b.         我们将继续使学前教育更为普及,确保家庭更能负担得起教育费用。2025年,我们将把主要业者和伙伴业者的托儿费顶限调低40元,并在2026年进行最后一次调低。与此同时,我们正在增加政府资助的学前教育学额,以确保到了2025年,80%的学前儿童能在政府资助的学前教育中心就读。我们也计划从2025年至2030年,继续维持这80%的目标。

c.         我们也从许多家长口中得知,育婴最具挑战性的阶段,即是孩子的婴儿期。为了更好地支持家长照顾婴儿,政府将与服务供应商合作,于2024下半年推出婴儿保姆试验计划,为家长提供多一个托婴选择。我们将提供资助,确保家长负担得起婴儿保姆的费用。为了确保婴儿获得良好的照顾,幼儿培育署将对业者进行背景调查,并要求业者符合服务要求,以确保婴儿的安全。幼儿培育署也将与业者合作制定行业的标准,包括共同规定安全的托婴环境,并列出业者与婴儿保姆各自的职责。

d.         有发展需求的孩童的家长也需要更多的支持,来协助他们的孩子能充分发挥潜力。为了使家长具备在家中提供早期介入训练的技能,以便能更好地支持有发展需求的孩童,我们将推出“婴幼儿早期介入计划 (EIPIC)–照护培训”的试验计划,为两岁至三岁、有发展需求的孩童的看护者提供所需的培训。对于有更高需求的孩童,我们也继续增加获政府资助的早期介入计划学额,为有中度至高度辅助需求的孩童提供服务。

19.         As Minister Masagos shared, all of us must play our part to realise our vision of a family-friendly society and a Singapore Made for Families.

a.         We have seen many volunteers who have worked alongside professionals to support our families in need. Ms Marsha Hernatasha (“hair-natasha”) and Ms Qistina Mohamed Nasir are friends who volunteer together for KidSTART Garden Wonders. As volunteers, they welcome KidSTART families, pack and distribute goody bags and engage the children during the storytelling sessions. Ms Marsha and Ms Qistina sees volunteering as an opportunity to do something good and give back to families with young children.

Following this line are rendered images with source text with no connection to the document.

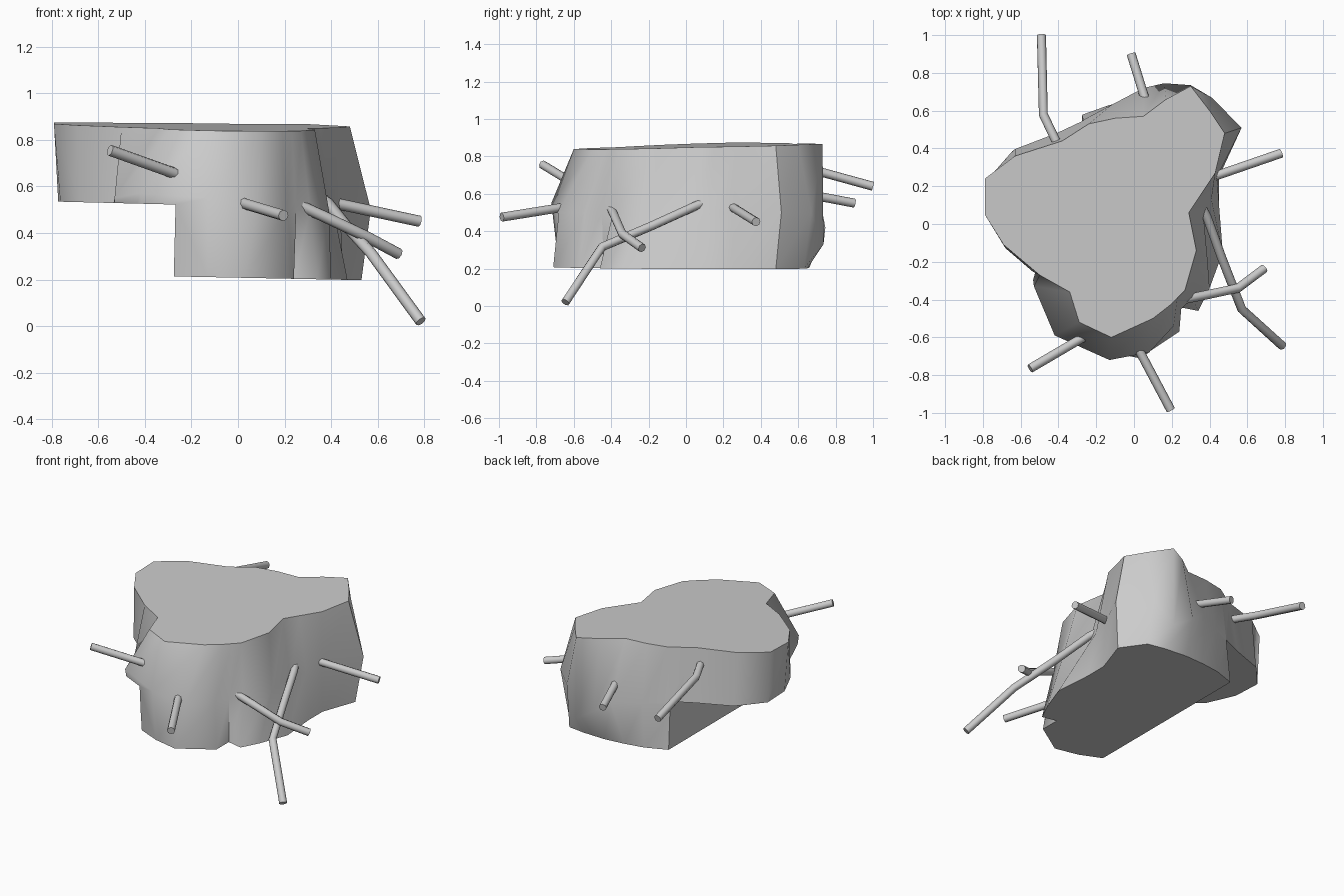
import bpy, bmesh
from mathutils import Matrix

if "Cube" in bpy.data.objects:
    bpy.data.objects.remove(bpy.data.objects["Cube"])

# Rock outlines (counter-clockwise, same point count at every level)
TOP = [(.43, .27), (.48, .48), (.40, .60), (.30, .73), (.17, .66), (.05, .57),
       (-.10, .56), (-.24, .53), (-.38, .44), (-.63, .36), (-.79, .24), (-.79, .05),
       (-.69, -.11), (-.50, -.27), (-.34, -.36), (-.29, -.52), (-.12, -.60), (.10, -.50),
       (.19, -.43), (.23, -.39), (.27, -.35), (.33, -.14), (.29, .06), (.35, .15)]
MID = [(.44, .25), (.57, .51), (.41, .67), (.30, .735), (.16, .745), (.05, .72),
       (-.12, .63), (-.27, .55), (-.42, .48), (-.63, .40), (-.77, .24), (-.76, .05),
       (-.68, -.13), (-.54, -.25), (-.53, -.33), (-.42, -.59), (-.13, -.72), (.08, -.68),
       (.21, -.54), (.25, -.45), (.31, -.39), (.39, -.2), (.37, .02), (.41, .13)]
LOW = {0: (.45, .25), 1: (.53, .48), 2: (.42, .63), 3: (.30, .65), 4: (.14, .66),
       5: (0, .65), 6: (-.13, .63), 7: (-.27, .58), 15: (-.35, -.59), 16: (-.13, -.68),
       17: (.03, -.71), 18: (.24, -.57), 19: (.24, -.44), 20: (.34, -.46),
       21: (.40, -.34), 22: (.47, -.15), 23: (.45, .10)}
MID_Z = {3: .33, 4: .42, 14: .55, 15: .57, 16: .55}


def finish(bm, name):
    bmesh.ops.recalc_face_normals(bm, faces=bm.faces)
    me = bpy.data.meshes.new(name)
    bm.to_mesh(me)
    bm.free()
    ob = bpy.data.objects.new(name, me)
    bpy.context.collection.objects.link(ob)
    return ob


def activate(ob):
    bpy.ops.object.select_all(action='DESELECT')
    ob.select_set(True)
    bpy.context.view_layer.objects.active = ob


# Rock body: loft through the three outlines
bm = bmesh.new()
n = len(TOP)
low = [LOW.get(i, MID[i]) for i in range(n)]
rings = [[bm.verts.new((x, y, .208 - .02 * x)) for x, y in low],
         [bm.verts.new((x, y, MID_Z.get(i, .50))) for i, (x, y) in enumerate(MID)],
         [bm.verts.new((x, y, .853 + .027 * y - .018 * x)) for x, y in TOP]]
for a, b in zip(rings, rings[1:]):
    for i in range(n):
        j = (i + 1) % n
        bm.faces.new((a[i], a[j], b[j], b[i]))
bm.faces.new(rings[0])
bm.faces.new(rings[-1])
rock = finish(bm, "rock_body")

# Cutter that leaves the overhang on the left
bm = bmesh.new()
bmesh.ops.create_cube(bm, size=1, matrix=Matrix.Translation((-.268, 0, .522))
                      @ Matrix.Rotation(.025, 4, 'Y')
                      @ Matrix.Translation((-.5, 0, -.4))
                      @ Matrix.Diagonal((1, 3, .8, 1)))
cutter = finish(bm, "overhang_cutter")
cutter.hide_render = True
mod = rock.modifiers.new("overhang", 'BOOLEAN')
mod.operation = 'DIFFERENCE'
mod.solver = 'EXACT'
mod.object = cutter
activate(rock)
bpy.ops.object.modifier_apply(modifier=mod.name)
bpy.data.objects.remove(cutter)
bpy.ops.object.shade_smooth_by_angle(angle=.9)


# Twigs: round sticks, some bent, rooted in the rock
def twig(name, pts, r=.024):
    cu = bpy.data.curves.new(name, 'CURVE')
    cu.dimensions = '3D'
    cu.bevel_depth = r
    cu.bevel_resolution = 2
    cu.use_fill_caps = True
    sp = cu.splines.new('POLY')
    sp.points.add(len(pts) - 1)
    for p, co in zip(sp.points, pts):
        p.co = (*co, 1)
    ob = bpy.data.objects.new(name, cu)
    bpy.context.collection.objects.link(ob)
    activate(ob)
    bpy.ops.object.convert(target='MESH')
    bpy.ops.object.shade_smooth_by_angle(angle=.85)


twig("back_left_twig", [(-.38, .37, .77), (-.48, .58, .755), (-.49, 1.0, .64)])
twig("back_twig", [(.08, .59, .615), (.05, .69, .59), (-.015, .90, .55)])
twig("right_twig", [(.36, .23, .54), (.78, .375, .45)])
twig("right_long_twig", [(.33, .14, .57), (.385, .04, .53), (.465, -.18, .43),
                         (.57, -.45, .315), (.785, -.645, .02)])
twig("front_right_twig", [(.26, -.40, .52), (.36, -.38, .475), (.55, -.34, .385), (.69, -.235, .31)])
twig("front_twig", [(-.02, -.58, .54), (.195, -.985, .475)])
twig("front_left_twig", [(-.20, -.56, .63), (-.55, -.765, .755)])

b.         As we dedicate 2024 as the Year of Celebrating Volunteers, let us appreciate and recognise the contributions, effort and sacrifice of our volunteers.

20.         We are committed in supporting our parents and parents-to-be, so that they are assured that every child can have a good start in life in Singapore and that they have fair access to opportunities to progress in life.